[Collected data]
■ ■ ■
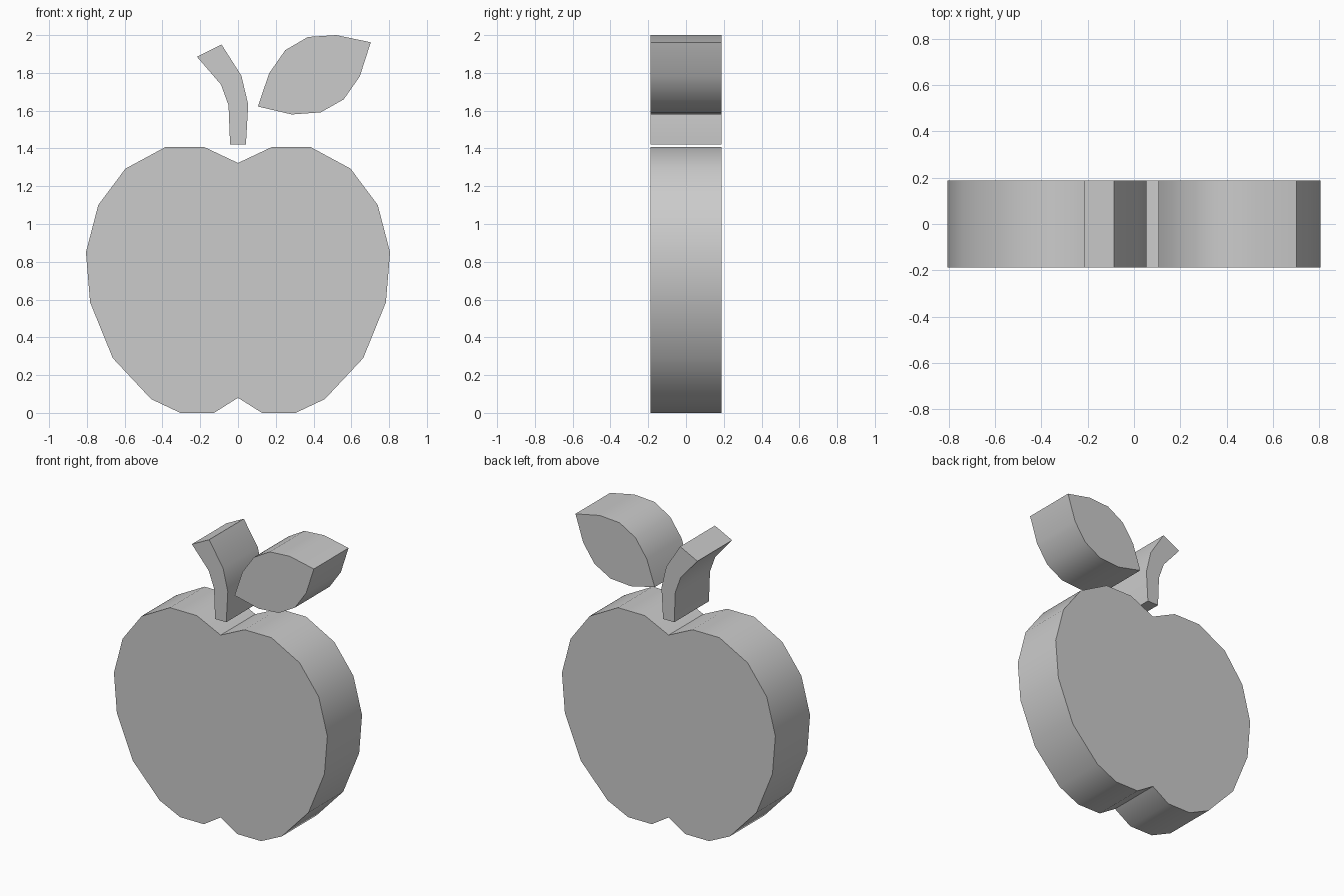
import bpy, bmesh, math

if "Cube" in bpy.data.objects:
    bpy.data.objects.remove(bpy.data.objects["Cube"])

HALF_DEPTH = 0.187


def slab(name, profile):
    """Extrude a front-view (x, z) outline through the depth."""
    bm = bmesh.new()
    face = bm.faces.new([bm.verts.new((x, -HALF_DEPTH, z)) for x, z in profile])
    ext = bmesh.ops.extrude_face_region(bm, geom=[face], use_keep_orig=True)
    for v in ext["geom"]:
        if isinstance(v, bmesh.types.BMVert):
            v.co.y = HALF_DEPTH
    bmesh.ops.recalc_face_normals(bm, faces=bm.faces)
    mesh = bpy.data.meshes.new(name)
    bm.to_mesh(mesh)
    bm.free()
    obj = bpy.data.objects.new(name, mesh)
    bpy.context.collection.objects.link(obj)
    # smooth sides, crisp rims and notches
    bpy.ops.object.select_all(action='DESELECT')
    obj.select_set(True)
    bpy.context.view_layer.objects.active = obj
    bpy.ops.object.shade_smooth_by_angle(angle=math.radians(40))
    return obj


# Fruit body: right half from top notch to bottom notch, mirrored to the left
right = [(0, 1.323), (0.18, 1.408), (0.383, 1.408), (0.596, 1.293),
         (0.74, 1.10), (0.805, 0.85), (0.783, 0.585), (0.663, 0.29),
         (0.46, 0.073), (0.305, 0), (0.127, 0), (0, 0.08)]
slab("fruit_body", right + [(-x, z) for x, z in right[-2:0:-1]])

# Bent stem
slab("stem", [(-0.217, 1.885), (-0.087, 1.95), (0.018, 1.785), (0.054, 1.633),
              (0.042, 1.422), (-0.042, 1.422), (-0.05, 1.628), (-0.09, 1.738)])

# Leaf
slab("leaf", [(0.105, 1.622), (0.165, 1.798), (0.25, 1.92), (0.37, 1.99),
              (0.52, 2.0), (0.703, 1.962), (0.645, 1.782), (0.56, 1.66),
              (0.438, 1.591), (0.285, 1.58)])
■ ■ ■
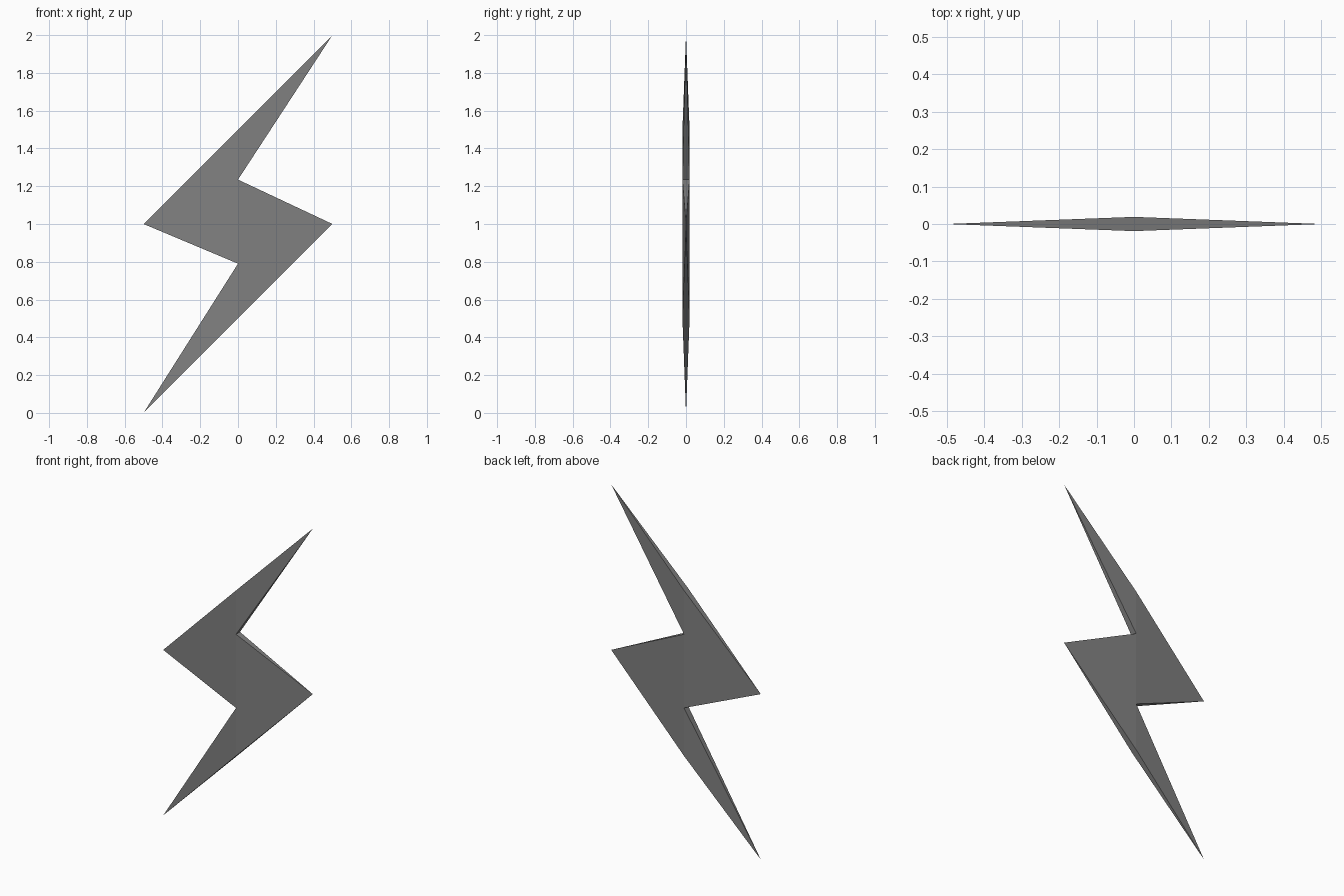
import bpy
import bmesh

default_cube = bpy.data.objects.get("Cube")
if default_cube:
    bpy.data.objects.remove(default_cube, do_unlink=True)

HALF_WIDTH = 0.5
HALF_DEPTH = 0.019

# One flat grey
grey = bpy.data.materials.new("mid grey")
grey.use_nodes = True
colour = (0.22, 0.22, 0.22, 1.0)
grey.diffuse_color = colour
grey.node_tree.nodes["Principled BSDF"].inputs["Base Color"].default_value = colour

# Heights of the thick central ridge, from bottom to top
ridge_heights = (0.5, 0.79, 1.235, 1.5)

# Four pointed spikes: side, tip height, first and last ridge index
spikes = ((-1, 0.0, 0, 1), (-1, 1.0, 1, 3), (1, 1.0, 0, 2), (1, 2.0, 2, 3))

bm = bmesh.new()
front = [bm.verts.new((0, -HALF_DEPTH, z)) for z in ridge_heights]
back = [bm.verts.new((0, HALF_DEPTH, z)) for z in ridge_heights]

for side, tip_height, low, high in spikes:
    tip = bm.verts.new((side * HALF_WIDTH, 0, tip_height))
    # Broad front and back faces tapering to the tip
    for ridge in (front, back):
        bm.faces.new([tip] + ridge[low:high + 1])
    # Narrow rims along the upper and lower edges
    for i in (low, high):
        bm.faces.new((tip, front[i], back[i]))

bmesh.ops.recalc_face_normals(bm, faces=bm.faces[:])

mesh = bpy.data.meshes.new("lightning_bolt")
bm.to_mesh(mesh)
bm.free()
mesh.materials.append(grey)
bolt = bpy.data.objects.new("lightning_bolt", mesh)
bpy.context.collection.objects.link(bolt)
■ ■ ■
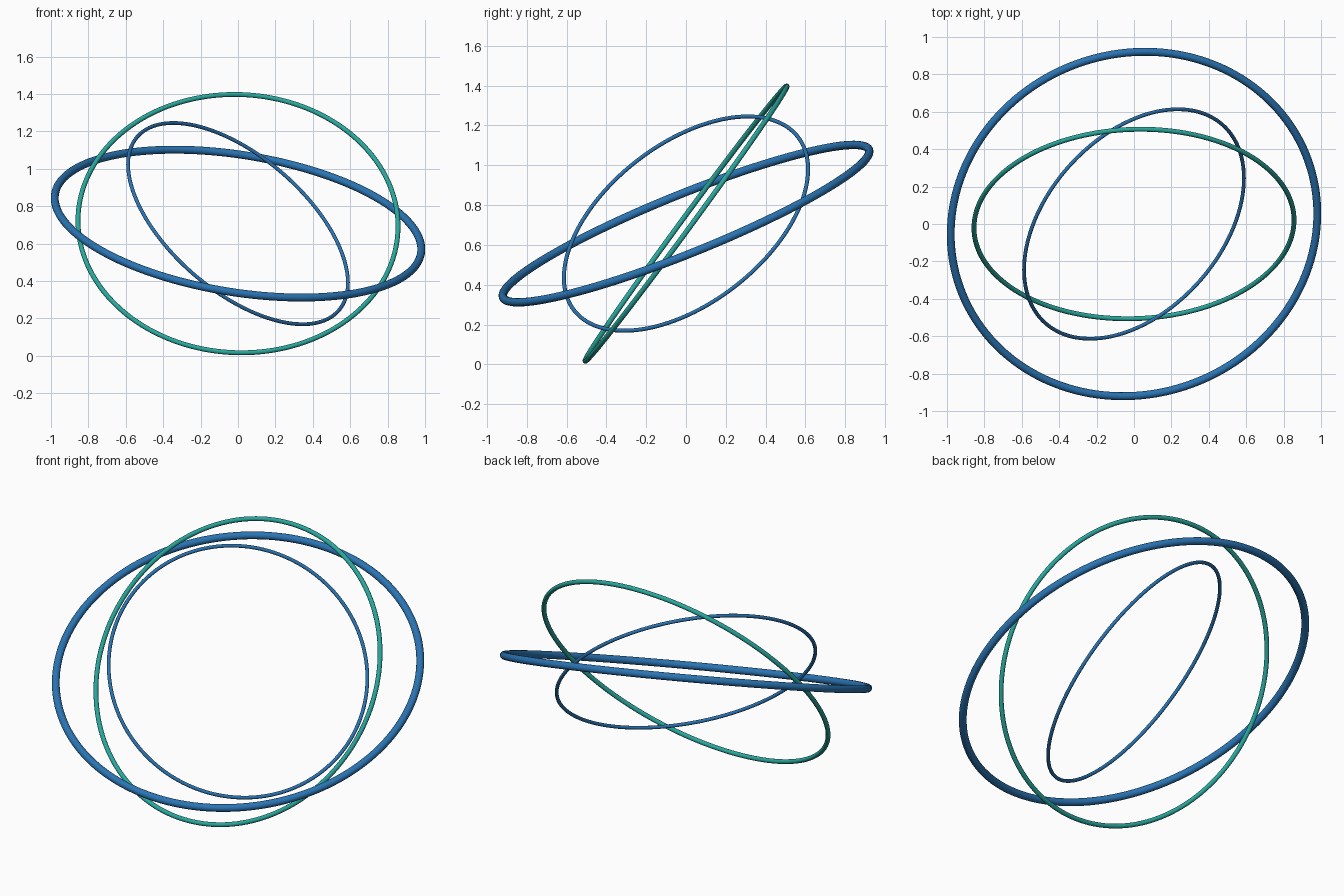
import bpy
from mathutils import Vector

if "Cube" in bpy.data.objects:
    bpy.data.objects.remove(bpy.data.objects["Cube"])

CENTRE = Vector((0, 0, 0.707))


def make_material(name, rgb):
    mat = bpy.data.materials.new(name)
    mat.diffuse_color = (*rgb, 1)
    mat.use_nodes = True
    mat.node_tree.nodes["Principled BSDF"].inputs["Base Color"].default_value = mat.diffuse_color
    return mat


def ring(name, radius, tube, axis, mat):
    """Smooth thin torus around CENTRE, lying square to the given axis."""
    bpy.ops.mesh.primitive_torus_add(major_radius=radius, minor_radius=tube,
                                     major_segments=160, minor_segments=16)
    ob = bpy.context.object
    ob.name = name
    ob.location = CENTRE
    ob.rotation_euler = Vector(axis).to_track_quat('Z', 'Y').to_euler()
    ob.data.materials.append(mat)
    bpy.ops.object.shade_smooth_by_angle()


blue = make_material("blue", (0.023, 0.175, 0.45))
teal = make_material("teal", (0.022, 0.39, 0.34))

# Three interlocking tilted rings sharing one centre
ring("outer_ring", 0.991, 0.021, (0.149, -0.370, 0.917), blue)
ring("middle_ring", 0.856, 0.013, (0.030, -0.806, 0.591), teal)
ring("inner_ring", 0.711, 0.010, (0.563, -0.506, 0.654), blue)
■ ■ ■
REQUIRED ACTION: Please, from the entries above, set down exactly the lines from the one containing "bpy.data.objects.remove(default_cube, do_unlink=True)" through the one containing "grey.diffuse_color = colour", and only those.

EXERCISE SOLUTION:
    bpy.data.objects.remove(default_cube, do_unlink=True)

HALF_WIDTH = 0.5
HALF_DEPTH = 0.019

# One flat grey
grey = bpy.data.materials.new("mid grey")
grey.use_nodes = True
colour = (0.22, 0.22, 0.22, 1.0)
grey.diffuse_color = colour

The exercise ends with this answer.